Pictures paired with source code:
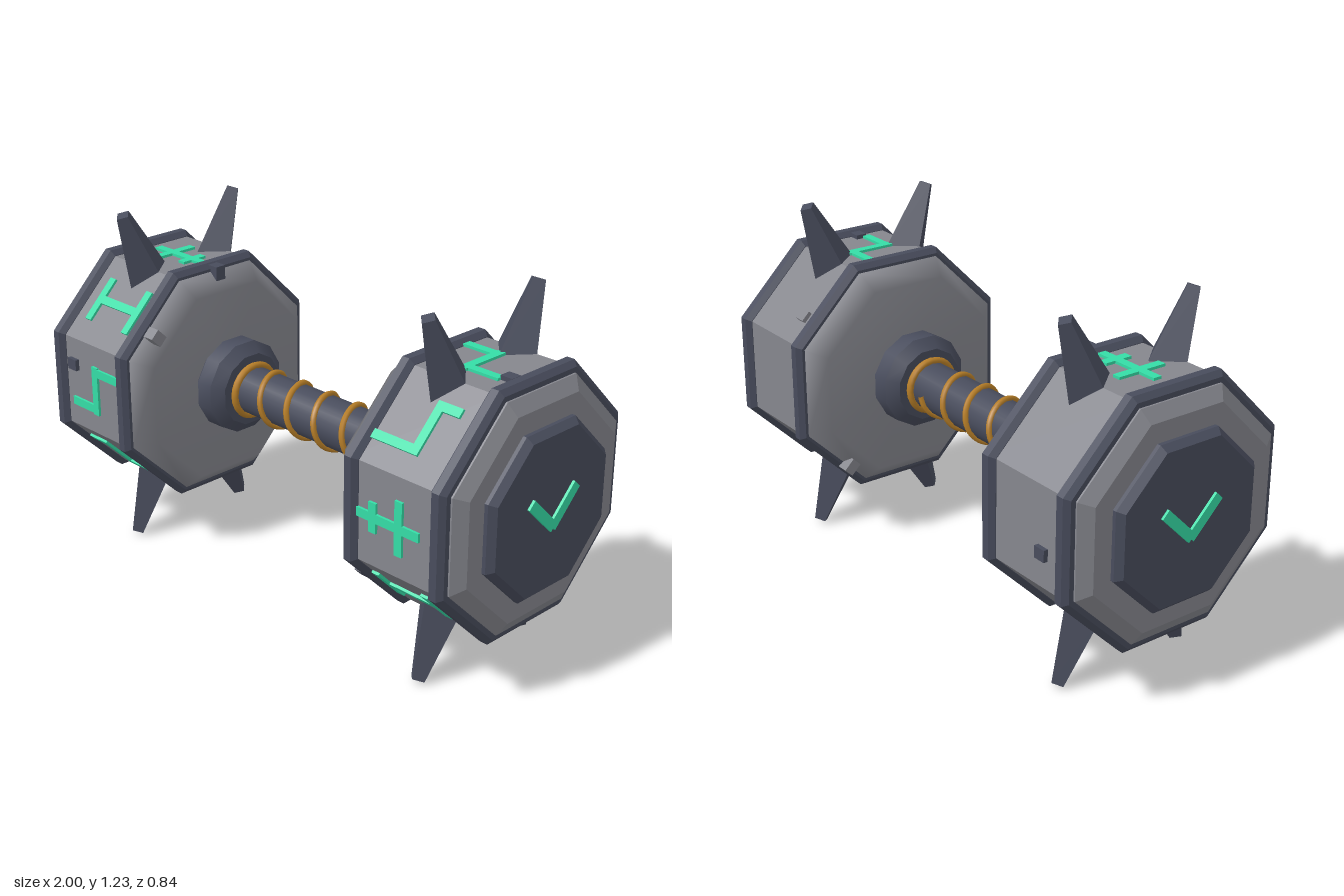
import * as THREE from 'three';
import { toCreasedNormals } from 'three/addons/utils/BufferGeometryUtils.js';

const C = 0.617; // height of the bar's axis
const mat = (name, color) => Object.assign(new THREE.MeshStandardMaterial({ color }), { name });

export function createModel() {
  const stone = mat('stone grey', 0x85868d);
  const iron = mat('dark iron', 0x484c5c);
  const gold = mat('gold wire', 0xb87f28);
  const glow = mat('rune green', 0x35dca6);

  const model = new THREE.Group();
  model.name = 'dumbbell';
  const add = (parent, name, geo, material) => {
    const m = new THREE.Mesh(geo, material);
    m.name = name;
    parent.add(m);
    return m;
  };

  // Turned shape around the x axis; profile is [radius, distance from centre], s is the side
  const turned = (profile, sides, s, crease) => {
    const k = sides === 8 ? 1 / Math.cos(Math.PI / 8) : 1; // octagons are given by their flats
    const pts = profile.map(([r, d]) => new THREE.Vector2(r * k, d));
    let g = new THREE.LatheGeometry(pts, sides, Math.PI / sides);
    if (crease) g = toCreasedNormals(g, crease);
    return g.rotateZ(-s * Math.PI / 2);
  };

  // Box placed on a ring around the axis; angle 0 is up, positive turns to the front
  const onRing = (parent, name, size, x, angle, radius, v, material) => {
    const pivot = new THREE.Group();
    pivot.name = name;
    pivot.rotation.x = angle;
    parent.add(pivot);
    add(pivot, name + 'Block', new THREE.BoxGeometry(...size), material).position.set(x, radius, -v);
  };

  const bar = new THREE.Group();
  bar.name = 'bar';
  bar.position.y = C;
  model.add(bar);

  // Handle with spiral wire
  add(bar, 'handle', new THREE.CylinderGeometry(0.085, 0.085, 0.72, 16).rotateZ(Math.PI / 2), iron);
  const path = [];
  for (let i = 0; i <= 64; i++) {
    const a = (i / 64) * 8 * Math.PI;
    path.push(new THREE.Vector3(-0.262 + 0.524 * i / 64, 0.088 * Math.sin(a), -0.088 * Math.cos(a)));
  }
  add(bar, 'spiralWire', new THREE.TubeGeometry(new THREE.CatmullRomCurve3(path), 160, 0.011, 6), gold);

  // Rune strokes: [outward offset, upward offset, length outward, length upward]
  const w = 0.03;
  const runes = {
    cross: [[0, 0, 0.25, w], [0.045, 0, w, 0.18], [-0.06, 0, w, 0.1]],
    gate: [[-0.1, 0, w, 0.17], [0.1, 0, w, 0.17], [0, 0, 0.2, w]],
    step: [[-0.06, 0.07, 0.13, w], [0, 0, w, 0.18], [0.065, -0.07, 0.13, w]],
    hook: [[0.08, 0.075, 0.09, w], [0.045, 0, w, 0.18], [-0.04, -0.075, 0.17, w]],
  };
  const order = { '-1': ['cross', 'gate', 'step', 'hook'], 1: ['step', 'hook', 'cross', 'gate'] };

  for (const s of [-1, 1]) {
    const head = new THREE.Group();
    head.name = s > 0 ? 'leftHead' : 'rightHead';
    bar.add(head);

    // Octagonal weight, its inner cap, rims and end plate
    add(head, 'weight', turned([[0.4, 0.54], [0.4, 0.9], [0.385, 0.9], [0.385, 0.93],
      [0.34, 0.957], [0, 0.957]], 8, s, 0.1), stone);
    add(head, 'innerCap', turned([[0, 0.455], [0.335, 0.455], [0.392, 0.518], [0.392, 0.55]], 8, s), stone);
    for (const d of [0.548, 0.895]) {
      add(head, 'rim', turned([[0.36, d - 0.029], [0.402, d - 0.029], [0.42, d - 0.014],
        [0.42, d + 0.014], [0.402, d + 0.029], [0.36, d + 0.029]], 8, s, 0.1), iron);
    }
    add(head, 'endPlate', turned([[0.275, 0.95], [0.275, 0.97], [0.255, 0.991], [0, 0.991]], 8, s, 0.1), iron);

    // Collar and gold ring where the handle enters
    add(head, 'collar', turned([[0, 0.335], [0.13, 0.335], [0.168, 0.37], [0.168, 0.435],
      [0.145, 0.46]], 12, s, 0.6), iron);
    add(head, 'collarRing', new THREE.TorusGeometry(0.091, 0.013, 8, 24).rotateY(Math.PI / 2), gold)
      .position.x = s * 0.323;

    // Spikes on the upper and lower corners
    for (const a of [1, -1, 7, -7]) {
      const pivot = new THREE.Group();
      pivot.name = 'spike';
      pivot.rotation.x = a * Math.PI / 8;
      head.add(pivot);
      const g = toCreasedNormals(new THREE.CylinderGeometry(0.028, 0.086, 0.27, 4), 0.1);
      add(pivot, 'spikeBody', g, iron).position.set(s * 0.7, 0.52, 0);
    }

    // Runes on the four panels from the top round to the lower front
    order[s].forEach((key, i) => {
      for (const [u, v, lu, lv] of runes[key]) {
        onRing(head, 'rune', [lu, 0.018, lv], s * (0.7 + u), i * Math.PI / 4, 0.4, v, glow);
      }
    });

    // Chevron on the end plate
    for (const d of [-1, 1]) {
      const arm = add(head, 'chevronArm', new THREE.BoxGeometry(0.012, 0.035, 0.155), glow);
      arm.position.set(s * 0.994, 0.008, d * 0.052);
      arm.rotation.x = -d * Math.PI / 4;
    }
  }

  // Scattered chips: [x, panel number from the top, offset up the panel, material]
  const chips = [
    [-0.475, 1, -0.05, stone], [-0.82, 2, 0.07, iron], [0.495, 3, 0, iron], [0.62, -1, 0.06, stone],
    [0.85, 0, -0.05, iron], [-0.51, 0, 0, iron], [0.5, -3, 0.05, stone], [-0.8, -2, 0.05, iron],
  ];
  for (const [x, p, v, m] of chips) {
    onRing(bar, 'chip', [0.045, 0.05, 0.04], x, p * Math.PI / 4, 0.39, v, m);
  }
  return model;
}
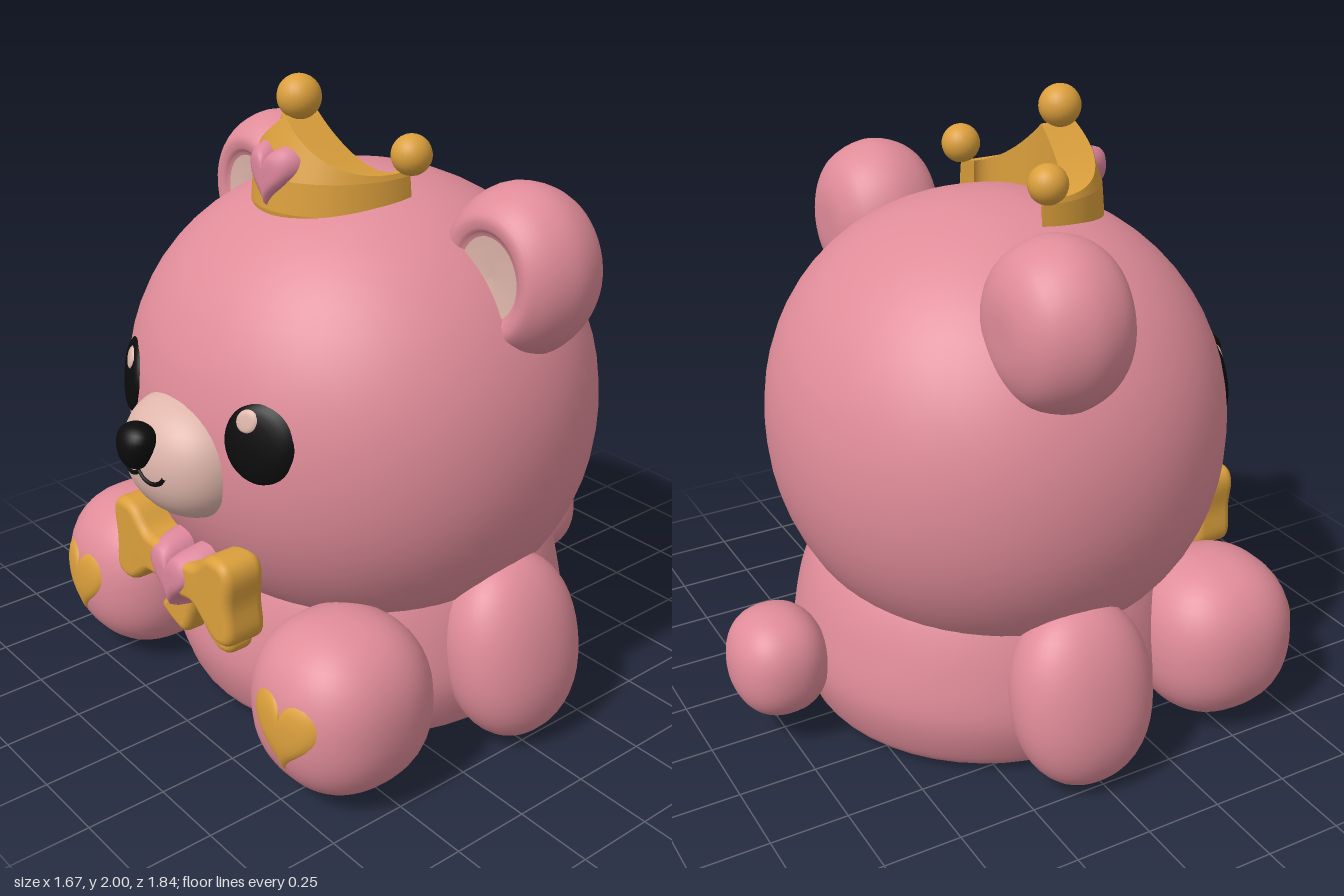
import * as THREE from 'three';
import { mergeVertices } from 'three/addons/utils/BufferGeometryUtils.js';

const mat = (name, color, side = THREE.FrontSide) => {
  const m = new THREE.MeshStandardMaterial({ color, side });
  m.name = name;
  return m;
};

export function createModel() {
  const pink = mat('pink fur', 0xe08c99);
  const rose = mat('rose heart', 0xdd869c);
  const gold = mat('gold', 0xdb9f3c, THREE.DoubleSide);
  const cream = mat('cream', 0xdfb6ab);
  const black = mat('black', 0x0b0b0b);

  const model = new THREE.Group();
  model.name = 'crownedBear';
  const add = (name, geometry, material, pos = [0, 0, 0], parent = model) => {
    const mesh = new THREE.Mesh(geometry, material);
    mesh.name = name;
    mesh.position.set(...pos);
    parent.add(mesh);
    return mesh;
  };

  // Rounded blob: a sphere pushed towards a box by exponent n
  const blob = (r, n = 2, detail = 48, bend = null) => {
    const g = new THREE.SphereGeometry(1, detail, detail / 2);
    const p = g.attributes.position, v = new THREE.Vector3();
    for (let i = 0; i < p.count; i++) {
      v.fromBufferAttribute(p, i);
      const k = (Math.abs(v.x) ** n + Math.abs(v.y) ** n + Math.abs(v.z) ** n) ** (-1 / n);
      v.multiplyScalar(k);
      if (bend) bend(v);
      p.setXYZ(i, v.x * r[0], v.y * r[1], v.z * r[2]);
    }
    g.deleteAttribute('uv');
    g.deleteAttribute('normal');
    const merged = mergeVertices(g, 1e-5);
    merged.computeVertexNormals();
    return merged;
  };
  // Height of the front of a blob at x, y
  const frontOf = (c, r, n) => (x, y) =>
    c[2] + r[2] * Math.max(0, 1 - Math.abs((x - c[0]) / r[0]) ** n - Math.abs((y - c[1]) / r[1]) ** n) ** (1 / n);

  // Domed plate that follows a surface, with its rim tucked just below it
  const plate = (outline, cx, cy, surface, lift, sink = 0.004) => {
    const rings = [0, 0.3, 0.55, 0.75, 0.88, 0.96, 1], seg = 48, pos = [], idx = [];
    rings.forEach((t, j) => {
      for (let i = 0; i < seg; i++) {
        const [px, py] = outline((i / seg) * Math.PI * 2);
        const x = cx + px * t, y = cy + py * t;
        pos.push(x, y, surface(x, y) + lift - (lift + sink) * t ** 8);
        if (j === 0) continue;
        const a = (j - 1) * seg + i, b = (j - 1) * seg + (i + 1) % seg;
        idx.push(a, a + seg, b + seg, a, b + seg, b);
      }
    });
    const g = new THREE.BufferGeometry();
    g.setAttribute('position', new THREE.Float32BufferAttribute(pos, 3));
    g.setIndex(idx);
    const merged = mergeVertices(g, 1e-6);
    merged.computeVertexNormals();
    return merged;
  };
  const oval = (rx, ry, tilt = 0) => (t) => {
    const x = rx * Math.cos(t), y = ry * Math.sin(t);
    return [x * Math.cos(tilt) - y * Math.sin(tilt), x * Math.sin(tilt) + y * Math.cos(tilt)];
  };
  const heart = (w, h) => (t) => [
    -w * Math.sin(t) ** 3,
    h * ((13 * Math.cos(t) - 5 * Math.cos(2 * t) - 2 * Math.cos(3 * t) - Math.cos(4 * t)) / 14.5 + 0.17),
  ];
  const lathe = (points, smooth = true) => {
    let v = points.map((p) => new THREE.Vector2(...p));
    if (smooth) v = new THREE.SplineCurve(v).getPoints(32).map((p) => p.setX(Math.max(0, p.x)));
    return new THREE.LatheGeometry(v, 48);
  };

  // Body with a flat base
  add('body', lathe([[0.55, 0], [0.605, 0.05], [0.65, 0.2], [0.63, 0.37], [0.58, 0.52], [0.5, 0.64]]), pink);
  add('base', new THREE.CircleGeometry(0.55, 48).rotateX(Math.PI / 2), pink);
  add('tail', blob([0.172, 0.175, 0.155], 2.3), pink, [0, 0.275, -0.76]);

  // Head
  const headC = [0, 0.96, 0.03], headR = [0.76, 0.73, 0.72], headN = 2.1;
  add('head', blob(headR, headN, 64), pink, headC);
  const face = frontOf(headC, headR, headN);

  // Muzzle, nose and mouth
  const muzC = [0, 0.935, 0.68], muzR = [0.225, 0.19, 0.185];
  add('muzzle', blob(muzR, 2.2), cream, muzC);
  const muzzleFront = frontOf(muzC, muzR, 2.2);
  add('nose', blob([0.062, 0.07, 0.06], 2.2, 32, (v) => { v.x *= 1 + 0.32 * v.y; }), black, [0, 1.005, 0.863]);
  const stroke = (name, pts) => {
    const path = new THREE.CatmullRomCurve3(pts.map(([x, y]) => new THREE.Vector3(x, y, muzzleFront(x, y))));
    add(name, new THREE.TubeGeometry(path, 20, 0.007, 8), black);
  };
  stroke('mouthCentre', [[0, 0.96], [0, 0.925]]);

  for (const s of [1, -1]) {
    const side = s > 0 ? 'left' : 'right';
    stroke(side + 'Mouth', [[0, 0.928], [s * 0.025, 0.909], [s * 0.06, 0.903], [s * 0.09, 0.914], [s * 0.108, 0.936]]);

    // Eyes with highlights
    add(side + 'Eye', plate(oval(0.105, 0.12, s * 0.2), s * 0.33, 1.07, face, 0.016), black);
    add(side + 'EyeHighlight', plate(oval(0.033, 0.034), s * 0.305, 1.138, (x, y) => face(x, y) + 0.016, 0.005), cream);

    // Ears with a dished cream centre
    const ear = new THREE.Group();
    ear.name = side + 'Ear';
    ear.position.set(s * 0.575, 1.485, -0.11);
    ear.scale.set(0.94, 1.02, 1);
    model.add(ear);
    add('earShell', lathe([[0, -0.172], [0.11, -0.165], [0.205, -0.11], [0.25, 0], [0.232, 0.1], [0.185, 0.162],
      [0.145, 0.165], [0.115, 0.148], [0, 0.12]]).rotateX(Math.PI / 2), pink, [0, 0, 0], ear);
    add('innerEar', lathe([[0.12, 0.152], [0.08, 0.148], [0, 0.143]], false).rotateX(Math.PI / 2), cream, [0, 0, 0], ear);

    // Arms hanging at the sides
    add(side + 'Arm', blob([0.17, 0.295, 0.23], 2.2), pink, [s * 0.655, 0.3, -0.03]).rotation.z = s * 0.2;

    // Legs with heart paw pads
    const legC = [s * 0.53, 0.285, 0.54], legR = [0.255, 0.268, 0.255];
    add(side + 'Leg', blob(legR, 2.35), pink, legC);
    add(side + 'PawHeart', plate(heart(0.13, 0.125), s * 0.56, 0.275, frontOf(legC, legR, 2.35), 0.009), gold);
  }

  // Bow: mirrored loops, two tails and a heart knot
  const puff = (pts, depth) => {
    const c = new THREE.SplineCurve([...pts, pts[0]].map((p) => new THREE.Vector2(...p)));
    const g = new THREE.ExtrudeGeometry(new THREE.Shape(c.getPoints(48)), {
      depth: depth - 0.06, bevelThickness: 0.03, bevelSize: 0.025, bevelOffset: -0.025, bevelSegments: 5,
    });
    g.deleteAttribute('uv');
    g.deleteAttribute('normal');
    const merged = mergeVertices(g, 1e-5);
    merged.computeVertexNormals();
    return merged.translate(0, 0, 0.03);
  };
  const loop = [[0.04, 0.62], [0.13, 0.635], [0.19, 0.69], [0.24, 0.705], [0.29, 0.695], [0.313, 0.65],
    [0.305, 0.56], [0.313, 0.47], [0.29, 0.43], [0.23, 0.425], [0.17, 0.465], [0.12, 0.5], [0.04, 0.5]];
  for (const s of [1, -1]) {
    const pts = loop.map(([x, y]) => [s * x, y]);
    add(s > 0 ? 'leftBowLoop' : 'rightBowLoop', puff(s > 0 ? pts : pts.reverse(), 0.14), gold, [0, 0, 0.65]);
  }
  add('leftBowTail', puff([[0.01, 0.48], [0.1, 0.47], [0.15, 0.41], [0.19, 0.36], [0.18, 0.32], [0.12, 0.315], [0.05, 0.37]], 0.1), gold, [0, 0, 0.61]);
  add('rightBowTail', puff([[0.01, 0.46], [-0.01, 0.37], [-0.055, 0.285], [-0.11, 0.285], [-0.185, 0.32], [-0.17, 0.36], [-0.08, 0.43]], 0.1), gold, [0, 0, 0.61]);
  add('bowHeart', plate(heart(0.132, 0.118), 0, 0.535, () => 0.735, 0.065, 0.05), rose);

  // Crown: an open crescent swept from a cross-section, thickest and tallest at the front
  const section = (a) => {
    const s = Math.sin(a), c = Math.cos(a);
    const k = Math.max(0, 1 - Math.abs(s)) ** 1.2, top = 1.73 + 0.155 * k;
    const ring = (f, y, lean = 0) => [0.262 * f * s, y, 0.1 + 0.285 * f * c - lean];
    const inner = (y) => [0.225 * s, y, 0.1 + 0.095 * c];
    return [ring(0.98, 1.59), ring(1, 1.62), ring(0.97, 1.715), ring(0.95, top, 0.06 * k), inner(top), inner(1.59)];
  };
  const N = 48, cp = [], ci = [];
  for (let e = 0; e < 6; e++) {
    const base = cp.length / 3;
    for (let i = 0; i <= N; i++) {
      const sec = section((i / N - 0.5) * 3.5);
      cp.push(...sec[e], ...sec[(e + 1) % 6]);
      const q = base + 2 * i;
      if (i < N) ci.push(q, q + 2, q + 3, q, q + 3, q + 1);
    }
  }
  for (const a of [-1.75, 1.75]) {
    const base = cp.length / 3;
    section(a).forEach((p) => cp.push(...p));
    for (let i = 1; i < 5; i++) ci.push(base, base + (a < 0 ? i : i + 1), base + (a < 0 ? i + 1 : i));
  }
  const crown = new THREE.BufferGeometry();
  crown.setAttribute('position', new THREE.Float32BufferAttribute(cp, 3));
  crown.setIndex(ci);
  crown.computeVertexNormals();
  add('crown', crown, gold);
  add('crownTopBall', new THREE.SphereGeometry(0.066, 24, 16), gold, [0, 1.934, 0.26]);
  for (const s of [1, -1]) {
    add(s > 0 ? 'crownLeftBall' : 'crownRightBall', new THREE.SphereGeometry(0.061, 24, 16), gold, [s * 0.265, 1.782, 0.06]);
  }
  const crownFront = (x) => 0.1 + 0.28 * Math.sqrt(1 - (x / 0.262) ** 2);
  add('crownHeart', plate(heart(0.1, 0.095), 0, 1.715, crownFront, 0.022, 0.03), rose);

  return model;
}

# WHAT YOU NEED TO DO:
All lines above from the line with "for (let i = 0; i <= N;" through the line with "add('crown', crown, gold);", both included, are to be set down exactly, with nothing else.

# EXERCISE ANSWER:
    for (let i = 0; i <= N; i++) {
      const sec = section((i / N - 0.5) * 3.5);
      cp.push(...sec[e], ...sec[(e + 1) % 6]);
      const q = base + 2 * i;
      if (i < N) ci.push(q, q + 2, q + 3, q, q + 3, q + 1);
    }
  }
  for (const a of [-1.75, 1.75]) {
    const base = cp.length / 3;
    section(a).forEach((p) => cp.push(...p));
    for (let i = 1; i < 5; i++) ci.push(base, base + (a < 0 ? i : i + 1), base + (a < 0 ? i + 1 : i));
  }
  const crown = new THREE.BufferGeometry();
  crown.setAttribute('position', new THREE.Float32BufferAttribute(cp, 3));
  crown.setIndex(ci);
  crown.computeVertexNormals();
  add('crown', crown, gold);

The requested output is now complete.